dc.description.abstract<table><tr><td colspan="2" class="item-title">Apprehension levels of Chinese and American Nurses in caring for the dying Patient. An International Study</td></tr><tr class="item-sponsor"><td class="label">Conference Sponsor:</td><td class="value">Sigma Theta Tau International</td></tr><tr class="item-year"><td class="label">Conference Year:</td><td class="value">2007</td></tr><tr class="item-author"><td class="label">Author:</td><td class="value">Reyna, Krista, MS, BSN</td></tr><tr class="item-institute"><td class="label">P.I. Institution Name:</td><td class="value">Mercy Health Center</td></tr><tr class="item-author-title"><td class="label">Title:</td><td class="value">Manager of Palliative Care</td></tr><tr class="item-email"><td class="label">Email:</td><td class="value">Kreyna@ok.mercy.net</td></tr><tr class="item-co-authors"><td class="label">Co-Authors:</td><td class="value">Gary Dean Parker, MS, BSN; Chris Weigel, MS, BSN and Linda Theresa Fanning, BSN, RN, MS</td></tr><tr><td colspan="2" class="item-abstract">[Research Presentation] Purpose: The purpose of this study was to investigate what similarities and differences there were in apprehension levels in nurses form China and The United States, in regards to caring for the dying patient. Another area investigated is how culture may play a part in these nurses' attitudes. Method: 183 nurses representing 11 units from The Sir Run Run Shaw Hospital in Hangzhou, China and 151 nurses representing 7 units from Mercy Health Center in Oklahoma City, Oklahoma in The United Sates were administered the Professional End-of-Life care Attitude Scale (PEAS). The PEAS allows us to identify the level of apprehension nurses have in caring for dying patients. The PEAS will also allow us to measure differences in attitudes by professional degree, gender, and years of experience. Results: A series of one way ANOVAs and Z - tests showed that there is similarities across cultures in perceived apprehension in interacting with dying patients, whether it is framed in terms of personal impact or in light of one's professional role as a nurse/health care provider. Generally, this speaks to the universality of the apprehension health care professionals feel about interacting with terminally ill persons and their families, irrespective of the cultural context in which such interactions occur. Conclusion: This is the first time a study of this magnitude has been conducted comparing nurse's attitudes in China and the United States concerning the care of the dying patient. These results will help nurses not only in China and The United States, but all nurses who care for dying patients. This data shows that there should be more direct contact for all nurses in regards to end of life care, no matter their country of origin.</td></tr></table>en_GB

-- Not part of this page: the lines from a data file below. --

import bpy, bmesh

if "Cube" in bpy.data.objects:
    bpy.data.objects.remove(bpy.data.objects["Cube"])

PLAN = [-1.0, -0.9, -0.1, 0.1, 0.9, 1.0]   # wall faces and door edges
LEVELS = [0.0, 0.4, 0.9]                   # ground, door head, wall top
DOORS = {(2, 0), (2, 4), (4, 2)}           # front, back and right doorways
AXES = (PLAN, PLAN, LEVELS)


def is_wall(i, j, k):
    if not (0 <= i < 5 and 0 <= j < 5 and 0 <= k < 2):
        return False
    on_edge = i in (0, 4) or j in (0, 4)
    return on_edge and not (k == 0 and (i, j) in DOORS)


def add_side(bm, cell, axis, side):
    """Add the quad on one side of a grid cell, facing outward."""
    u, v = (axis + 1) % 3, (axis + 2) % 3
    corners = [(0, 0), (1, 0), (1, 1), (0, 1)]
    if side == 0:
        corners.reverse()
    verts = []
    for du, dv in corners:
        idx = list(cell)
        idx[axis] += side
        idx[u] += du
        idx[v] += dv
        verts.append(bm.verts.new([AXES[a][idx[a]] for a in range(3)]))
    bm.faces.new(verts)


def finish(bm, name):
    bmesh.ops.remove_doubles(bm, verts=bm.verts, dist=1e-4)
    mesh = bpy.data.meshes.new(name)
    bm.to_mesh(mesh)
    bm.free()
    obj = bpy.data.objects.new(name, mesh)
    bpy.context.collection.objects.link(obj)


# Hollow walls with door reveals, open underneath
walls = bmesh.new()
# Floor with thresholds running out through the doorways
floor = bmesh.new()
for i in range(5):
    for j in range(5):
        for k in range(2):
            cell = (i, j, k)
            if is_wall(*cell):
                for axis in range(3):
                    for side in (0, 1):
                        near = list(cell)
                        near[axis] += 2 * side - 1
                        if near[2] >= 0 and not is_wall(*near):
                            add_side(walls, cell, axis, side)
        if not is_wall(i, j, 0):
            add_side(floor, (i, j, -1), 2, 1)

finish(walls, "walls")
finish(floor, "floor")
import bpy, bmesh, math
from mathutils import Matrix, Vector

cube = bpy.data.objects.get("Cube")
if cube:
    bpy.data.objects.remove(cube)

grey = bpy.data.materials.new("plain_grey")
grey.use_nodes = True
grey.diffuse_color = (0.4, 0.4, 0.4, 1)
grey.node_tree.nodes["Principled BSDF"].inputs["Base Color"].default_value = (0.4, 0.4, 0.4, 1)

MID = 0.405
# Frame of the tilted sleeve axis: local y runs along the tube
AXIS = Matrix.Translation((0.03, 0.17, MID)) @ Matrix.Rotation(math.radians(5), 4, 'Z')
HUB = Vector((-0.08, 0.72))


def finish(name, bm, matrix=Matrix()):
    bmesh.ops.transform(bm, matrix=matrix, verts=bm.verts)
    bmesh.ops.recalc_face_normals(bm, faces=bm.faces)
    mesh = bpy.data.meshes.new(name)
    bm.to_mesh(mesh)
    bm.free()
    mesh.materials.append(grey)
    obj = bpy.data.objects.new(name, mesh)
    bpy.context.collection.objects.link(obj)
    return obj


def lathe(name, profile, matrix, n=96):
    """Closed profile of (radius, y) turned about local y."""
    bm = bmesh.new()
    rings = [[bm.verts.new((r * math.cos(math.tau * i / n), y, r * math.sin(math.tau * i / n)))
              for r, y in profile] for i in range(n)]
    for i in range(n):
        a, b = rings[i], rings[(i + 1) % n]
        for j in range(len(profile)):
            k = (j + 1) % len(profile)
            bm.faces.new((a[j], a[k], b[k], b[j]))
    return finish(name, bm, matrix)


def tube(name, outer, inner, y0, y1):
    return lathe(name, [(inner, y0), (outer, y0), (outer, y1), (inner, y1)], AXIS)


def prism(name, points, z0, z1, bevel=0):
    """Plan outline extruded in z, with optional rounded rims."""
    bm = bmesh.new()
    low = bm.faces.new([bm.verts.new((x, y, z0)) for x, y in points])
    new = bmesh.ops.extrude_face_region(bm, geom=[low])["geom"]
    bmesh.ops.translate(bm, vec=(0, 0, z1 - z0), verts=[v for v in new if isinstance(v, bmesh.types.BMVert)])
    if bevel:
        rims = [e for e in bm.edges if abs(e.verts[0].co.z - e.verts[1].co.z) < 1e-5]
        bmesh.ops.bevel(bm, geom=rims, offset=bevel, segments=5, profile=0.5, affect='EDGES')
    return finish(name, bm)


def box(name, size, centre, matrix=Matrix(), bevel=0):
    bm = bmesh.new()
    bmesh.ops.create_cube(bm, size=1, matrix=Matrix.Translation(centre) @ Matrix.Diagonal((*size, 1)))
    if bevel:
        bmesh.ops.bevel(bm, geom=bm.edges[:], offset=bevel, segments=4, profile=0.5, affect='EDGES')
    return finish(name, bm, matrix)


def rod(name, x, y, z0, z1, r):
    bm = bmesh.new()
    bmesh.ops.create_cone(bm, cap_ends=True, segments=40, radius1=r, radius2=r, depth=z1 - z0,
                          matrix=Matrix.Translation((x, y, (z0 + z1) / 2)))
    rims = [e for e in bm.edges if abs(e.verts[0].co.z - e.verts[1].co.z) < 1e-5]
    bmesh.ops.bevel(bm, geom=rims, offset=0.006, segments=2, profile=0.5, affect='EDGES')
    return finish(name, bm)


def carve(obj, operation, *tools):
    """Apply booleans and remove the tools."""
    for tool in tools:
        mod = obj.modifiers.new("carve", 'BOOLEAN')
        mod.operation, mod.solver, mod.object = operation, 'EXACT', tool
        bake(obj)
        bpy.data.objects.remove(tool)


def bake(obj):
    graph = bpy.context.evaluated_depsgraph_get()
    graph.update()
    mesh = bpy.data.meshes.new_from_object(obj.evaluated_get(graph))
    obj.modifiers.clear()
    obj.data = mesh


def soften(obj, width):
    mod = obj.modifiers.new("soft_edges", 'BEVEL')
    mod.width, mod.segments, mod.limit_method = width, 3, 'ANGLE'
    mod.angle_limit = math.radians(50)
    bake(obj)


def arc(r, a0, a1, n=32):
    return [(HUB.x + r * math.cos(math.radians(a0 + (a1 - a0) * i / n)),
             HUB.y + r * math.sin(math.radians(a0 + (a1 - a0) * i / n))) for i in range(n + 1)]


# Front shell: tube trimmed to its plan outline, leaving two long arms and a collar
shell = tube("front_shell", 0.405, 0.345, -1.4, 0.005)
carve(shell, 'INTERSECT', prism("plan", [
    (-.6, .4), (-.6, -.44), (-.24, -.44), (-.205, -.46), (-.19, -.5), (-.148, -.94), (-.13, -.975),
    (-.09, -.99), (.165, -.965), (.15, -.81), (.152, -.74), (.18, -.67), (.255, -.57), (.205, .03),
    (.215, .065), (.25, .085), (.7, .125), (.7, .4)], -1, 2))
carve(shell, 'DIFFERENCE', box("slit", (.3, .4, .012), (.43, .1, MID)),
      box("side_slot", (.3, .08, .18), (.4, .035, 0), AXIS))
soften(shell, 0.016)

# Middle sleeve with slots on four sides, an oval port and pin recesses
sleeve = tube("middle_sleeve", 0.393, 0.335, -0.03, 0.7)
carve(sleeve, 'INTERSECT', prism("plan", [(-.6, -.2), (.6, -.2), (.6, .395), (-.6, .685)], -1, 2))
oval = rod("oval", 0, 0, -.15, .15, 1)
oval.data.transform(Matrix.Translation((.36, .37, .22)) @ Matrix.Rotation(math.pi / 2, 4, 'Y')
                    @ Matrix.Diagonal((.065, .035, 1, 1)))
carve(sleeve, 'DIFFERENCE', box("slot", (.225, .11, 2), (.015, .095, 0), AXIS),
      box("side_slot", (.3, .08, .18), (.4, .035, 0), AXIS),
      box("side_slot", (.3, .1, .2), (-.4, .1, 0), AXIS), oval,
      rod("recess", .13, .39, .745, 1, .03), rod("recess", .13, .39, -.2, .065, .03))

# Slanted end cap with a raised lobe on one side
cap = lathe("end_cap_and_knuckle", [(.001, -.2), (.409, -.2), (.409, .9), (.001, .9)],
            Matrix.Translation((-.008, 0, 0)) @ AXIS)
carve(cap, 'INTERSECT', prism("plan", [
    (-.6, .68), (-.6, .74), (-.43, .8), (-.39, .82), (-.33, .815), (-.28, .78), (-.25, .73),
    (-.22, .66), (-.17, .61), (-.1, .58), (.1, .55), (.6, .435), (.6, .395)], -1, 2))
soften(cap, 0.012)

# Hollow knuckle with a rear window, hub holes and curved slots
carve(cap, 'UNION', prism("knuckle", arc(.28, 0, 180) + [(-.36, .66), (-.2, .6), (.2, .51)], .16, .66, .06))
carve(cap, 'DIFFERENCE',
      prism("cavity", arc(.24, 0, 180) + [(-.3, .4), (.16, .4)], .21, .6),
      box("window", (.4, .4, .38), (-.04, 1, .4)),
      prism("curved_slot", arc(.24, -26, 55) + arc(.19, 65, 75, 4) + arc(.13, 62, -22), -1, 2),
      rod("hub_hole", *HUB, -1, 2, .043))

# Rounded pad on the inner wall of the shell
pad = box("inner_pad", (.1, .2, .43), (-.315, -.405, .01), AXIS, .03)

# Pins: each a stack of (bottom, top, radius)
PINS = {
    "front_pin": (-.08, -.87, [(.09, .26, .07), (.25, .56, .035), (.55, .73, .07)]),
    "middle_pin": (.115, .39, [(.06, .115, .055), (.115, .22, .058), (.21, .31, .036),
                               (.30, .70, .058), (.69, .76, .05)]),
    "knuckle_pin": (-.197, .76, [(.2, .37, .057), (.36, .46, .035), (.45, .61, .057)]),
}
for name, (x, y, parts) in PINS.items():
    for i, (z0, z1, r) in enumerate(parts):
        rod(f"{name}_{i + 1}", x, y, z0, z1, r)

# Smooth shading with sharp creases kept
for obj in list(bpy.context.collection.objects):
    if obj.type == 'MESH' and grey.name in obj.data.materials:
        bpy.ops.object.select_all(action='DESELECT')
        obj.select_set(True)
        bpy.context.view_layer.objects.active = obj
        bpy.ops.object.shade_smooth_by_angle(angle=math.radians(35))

dc.date.available2011-10-26T10:58:53Z-
dc.date.issued2011-10-17en_GB
dc.date.accessioned2011-10-26T10:58:53Z-
dc.description.sponsorshipSigma Theta Tau Internationalen_GB
All Items in this repository are protected by copyright, with all rights reserved, unless otherwise indicated.